Biometric data is an increasingly valuable source of personal information. Some states like Illinois have made it possible to sue a company for using said information without written consent. However, increasingly, biometric information is omitted for outright excluded from many insurance policies. In the past six months, we’ve begun seeing additional exclusions added to D&O, Employment Practices Liability and Cyber Policies.
Biometrics refer to using things like retinal scans, thumbprints and even hair to access secure networks, similar to what you would see in a science fiction show. In real life, this has been used as a secondary way to log onto networks as an alternative to Passwords. Additionally, businesses are using biometric information for employees in a wide variety of places such as building entry and time keeping. Most recently, due to the COVID 19 reopening issues employers are using Biometrics to record temperature readings and storing that information. The changing environment is leading to new uses of the technology. Unfortunately, insurance carriers are beginning to realize the privacy exposure and as such are excluding claims arising from or relating to them.
In Illinois, the most stringent state regarding Biometrics, if you don’t grant permission to hold on to or even collect this data you are open to liability, fines and penalties. Six Flags was on that end of a lawsuit when a season pass holder sued them in Illinois over collecting fingerprint data. A policy with this included could cover what they had been sued for.

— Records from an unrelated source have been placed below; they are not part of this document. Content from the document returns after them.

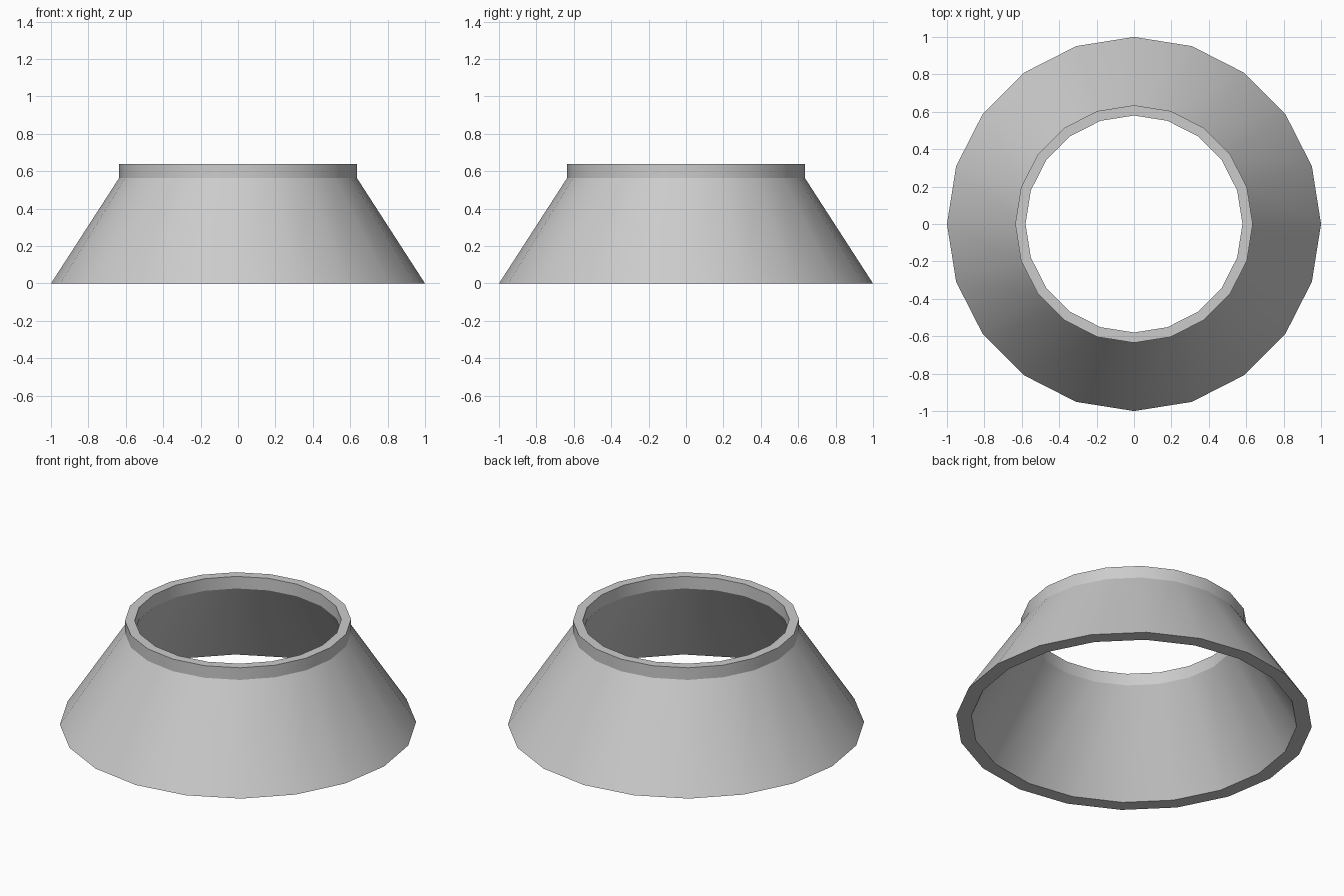
import bpy
import bmesh
from math import cos, sin, pi, radians

cube = bpy.data.objects.get("Cube")
if cube:
    bpy.data.objects.remove(cube, do_unlink=True)

SIDES = 20

# Single plain grey material
grey = bpy.data.materials.new("light grey")
grey.use_nodes = True
colour = (0.6, 0.6, 0.6, 1)
grey.diffuse_color = colour
grey.node_tree.nodes["Principled BSDF"].inputs["Base Color"].default_value = colour


def lathe(name, profile):
    """Revolve a closed (radius, height) profile around z."""
    bm = bmesh.new()
    rings = []
    for r, z in profile:
        rings.append([bm.verts.new((r * cos(2 * pi * i / SIDES),
                                    r * sin(2 * pi * i / SIDES), z))
                      for i in range(SIDES)])
    for a, b in zip(rings, rings[1:] + rings[:1]):
        for i in range(SIDES):
            j = (i + 1) % SIDES
            bm.faces.new((a[i], a[j], b[j], b[i]))
    bmesh.ops.recalc_face_normals(bm, faces=bm.faces)
    mesh = bpy.data.meshes.new(name)
    bm.to_mesh(mesh)
    bm.free()
    mesh.materials.append(grey)
    obj = bpy.data.objects.new(name, mesh)
    bpy.context.collection.objects.link(obj)
    return obj


# Hollow flared skirt with an upright collar on top
skirt = lathe("flared_collar", [
    (1.0, 0), (0.635, 0.565), (0.635, 0.64),
    (0.58, 0.64), (0.58, 0.565), (0.915, 0)])

bpy.ops.object.select_all(action='DESELECT')
skirt.select_set(True)
bpy.context.view_layer.objects.active = skirt
bpy.ops.object.shade_smooth_by_angle(angle=radians(30))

As technology evolves and security measures change, companies must be diligent in ensuring that they are within regulatory guidelines when adapting to new technology. Consult your insurance professional before instituting any processes collecting biometric or other personal data.